Updates on the Audi SQ7 and Mitsubishi L200
AFTER nearly seven months, we’ve waved farewell to our Audi SQ7 super-suv. And as we consider its report card, it’s fair to say there was a marked difference in its performance home and away – just like my football team…
Firstly, away from home, which in my case is congested north London. Outside the capital, I found the 429bhp twinturbo giant absolutely brilliant.
On the motorway, its unflinching appetite for blistering acceleration ensured a couple of 600-mile trips to the north of Scotland were completed in exemplary fashion. I never tired of its ability to blast past lighter, more agile cars, while the exquisitely built cabin and spacious rear seats meant my family travelled in supreme comfort.
Over the years it’s a journey I’ve done on countless occasions, and I can honestly say that no car has made it easier than the SQ7.
Given its size, it was pretty satisfying to drive in the countryside around my parents’ home in Montrose, too. Yes, you were always aware of its 2,330kg bulk, but when I switched the drive mode from my default setting of Comfort – where the ride was genuinely, er, comfortable – to Dynamic, the SQ7 really did handle adeptly. The optional Dynamic Pack, which adds all-wheel steering, a sports differential and active anti-roll bars, undeniably makes this Audi one of the better SUVS to drive spiritedly on a B-road. At £5,700 it’s not cheap, but if you’ve got the money to buy an SQ7 in the first place it’s unlikely to put you off.
Back in London, it was more of a mixed bag for the Audi. In March I moved house and here the SQ7 was in its element. Its full seven seats were used on a couple of occasions to transport family assisting with the move, and I was pleased to find that the rearmost ones were easily accessible and able to accommodate adults for short journeys.
Then when ultimate capacity was needed for trips to the recycling centre, it was simplicity itself to fold the five rear seats and free up a 1,890-litre capacity.
Those same trips to the dump, however, did highlight one of the drawbacks of the SQ7 on home territory in London – its sheer size.

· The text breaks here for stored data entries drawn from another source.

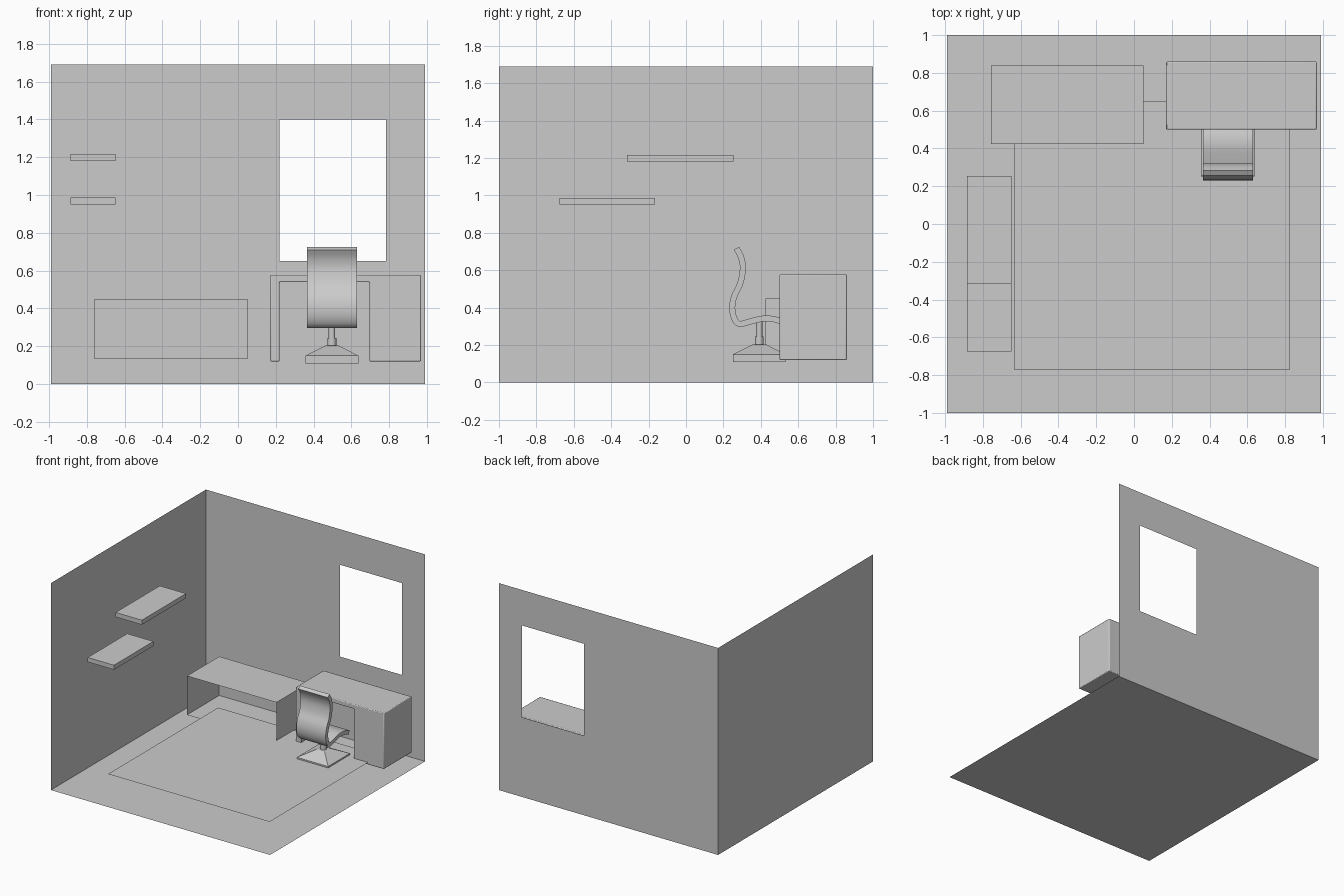
import bpy, bmesh, math
from mathutils import Vector

if "Cube" in bpy.data.objects:
    bpy.data.objects.remove(bpy.data.objects["Cube"])


def make(name, verts, faces, smooth=False):
    mesh = bpy.data.meshes.new(name)
    mesh.from_pydata(verts, [], faces)
    if smooth:
        mesh.shade_smooth()
        mesh.set_sharp_from_angle(angle=math.radians(35))
    obj = bpy.data.objects.new(name, mesh)
    bpy.context.collection.objects.link(obj)
    return obj


def frustum(name, bottom, top, z0, z1):
    """Closed block between two (x0, x1, y0, y1) rectangles."""
    rect = lambda r, z: [(r[0], r[2], z), (r[1], r[2], z), (r[1], r[3], z), (r[0], r[3], z)]
    sides = [(i, (i + 1) % 4, (i + 1) % 4 + 4, i + 4) for i in range(4)]
    return make(name, rect(bottom, z0) + rect(top, z1), [(3, 2, 1, 0), (4, 5, 6, 7)] + sides)


def prism(name, a, b, smooth=False, quads=None):
    """Join two matching outlines with side faces and end caps."""
    n = len(a)
    caps = quads or [tuple(range(n))]
    faces = list(caps) + [tuple(n + i for i in reversed(f)) for f in caps]
    faces += [((i + 1) % n, i, n + i, n + (i + 1) % n) for i in range(n)]
    obj = make(name, a + b, faces)
    bm = bmesh.new()
    bm.from_mesh(obj.data)
    bmesh.ops.recalc_face_normals(bm, faces=bm.faces)
    bm.to_mesh(obj.data)
    bm.free()
    if smooth:
        obj.data.shade_smooth()
        obj.data.set_sharp_from_angle(angle=math.radians(35))
    return obj


def sheet(name, x0, x1, y0, y1, z):
    return make(name, [(x0, y0, z), (x1, y0, z), (x1, y1, z), (x0, y1, z)], [(0, 1, 2, 3)])


# Room: thin floor, rug and walls
W, H = 0.99, 1.69
sheet("floor", -W, W, -1, 1, 0)
sheet("rug", -0.635, 0.825, -0.77, 0.65, 0.138)
make("left_wall", [(-W, -1, 0), (-W, 1, 0), (-W, 1, H), (-W, -1, H)], [(0, 1, 2, 3)])
outer = [(-W, 1, 0), (W, 1, 0), (W, 1, H), (-W, 1, H)]
window = [(0.22, 1, 0.65), (0.782, 1, 0.65), (0.782, 1, 1.40), (0.22, 1, 1.40)]
make("back_wall", outer + window,
     [(i, (i + 1) % 4, (i + 1) % 4 + 4, i + 4) for i in range(4)])

# Floating shelves
for name, y0, y1, z0, z1 in (("upper_shelf", -0.315, 0.255, 1.18, 1.217),
                             ("lower_shelf", -0.675, -0.165, 0.95, 0.987)):
    r = (-0.885, -0.648, y0, y1)
    frustum(name, r, r, z0, z1)

# Low cabinet, open at the front
r = (-0.758, 0.05, 0.424, 0.84)
cabinet = frustum("open_cabinet", r, r, 0.132, 0.45)
bm = bmesh.new()
bm.from_mesh(cabinet.data)
front = [f for f in bm.faces if f.normal.y < -0.9]
bmesh.ops.delete(bm, geom=front, context='FACES_ONLY')
bm.to_mesh(cabinet.data)
bm.free()

# Desk: leg, top and pedestal as one arch
arch = [(0.17, 0.12), (0.22, 0.12), (0.22, 0.54), (0.695, 0.54),
        (0.695, 0.12), (0.968, 0.12), (0.968, 0.578), (0.17, 0.578)]
desk = prism("desk", [(x, 0.5, z) for x, z in arch], [(x, 0.86, z) for x, z in arch], True)
bevel = desk.modifiers.new("soft_edges", 'BEVEL')
bevel.width = 0.006
bevel.segments = 2

# Chair shell: S-curve ribbon with thickness
keys = [Vector(p) for p in ((0.27, 0.717), (0.294, 0.67), (0.304, 0.61), (0.29, 0.53),
                            (0.258, 0.46), (0.247, 0.40), (0.257, 0.345), (0.285, 0.313),
                            (0.34, 0.325), (0.41, 0.341), (0.47, 0.338), (0.535, 0.318))]
path = []
for i in range(len(keys) - 1):
    p0, p1, p2, p3 = (keys[min(max(i + k, 0), len(keys) - 1)] for k in (-1, 0, 1, 2))
    for s in range(4):
        t = s / 4
        path.append(0.5 * (2 * p1 + (p2 - p0) * t + (2 * p0 - 5 * p1 + 4 * p2 - p3) * t * t
                           + (3 * p1 - p0 - 3 * p2 + p3) * t ** 3))
path.append(keys[-1])
left, right = [], []
for i, p in enumerate(path):
    d = (path[min(i + 1, len(path) - 1)] - path[max(i - 1, 0)]).normalized()
    n = Vector((-d.y, d.x)) * 0.016
    left.append(p + n)
    right.append(p - n)
loop = left + right[::-1]
m = len(loop)
strip = [(i, i + 1, m - 2 - i, m - 1 - i) for i in range(len(path) - 1)]
prism("chair_shell", [(0.365, p.x, p.y) for p in loop],
      [(0.63, p.x, p.y) for p in loop], True, strip)

# Chair stem and base
CX, CY = 0.497, 0.392


def square(h):
    return (CX - h, CX + h, CY - h, CY + h)


def cylinder(name, radius, z0, z1):
    ring = [(CX + radius * math.cos(a * math.tau / 24), CY + radius * math.sin(a * math.tau / 24))
            for a in range(24)]
    prism(name, [(x, y, z0) for x, y in ring], [(x, y, z1) for x, y in ring], True)


cylinder("stem_upper", 0.017, 0.24, 0.335)
cylinder("stem_lower", 0.023, 0.195, 0.245)
frustum("base_foot", square(0.141), square(0.141), 0.11, 0.15)
frustum("base_cap", square(0.141), square(0.037), 0.15, 0.203)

My local recycling facility has a height restriction on vehicles to stop commercial waste being dumped, and at 1.75 metres it was perilously close to the Audi’s 1,741mm. I couldn’t risk damaging the panoramic roof, so each visit necessitated a wait for a special gate for outsized vehicles to be opened, which was rather tiresome.
Traffic calming width restrictions were also a game of roulette. At 1,968mm, the SQ7 is very wide and I encountered two – both on private land – where the Audi wouldn’t squeeze through without folding the wing mirrors in, delaying vehicles behind me.
I didn’t really warm to the sat-nav either, whether in London or elsewhere. While the mapping was clear, and a choice of routes was always offered, on a number of occasions it kept changing its mind about potential traffic problems, which ultimately led to tortuous routes being followed.
And while the £1,500 Parking Assistance Pack ensured manoeuvring in tight spots was straightforward thanks to its surround cameras offering clear guidance on the full colour 8.3-inch display, the need to drive gingerly on packed residential roads was always apparent. On the whole, though, I’m sad to see the SQ7 go. As a super-fast, super-practical SUV it has few peers.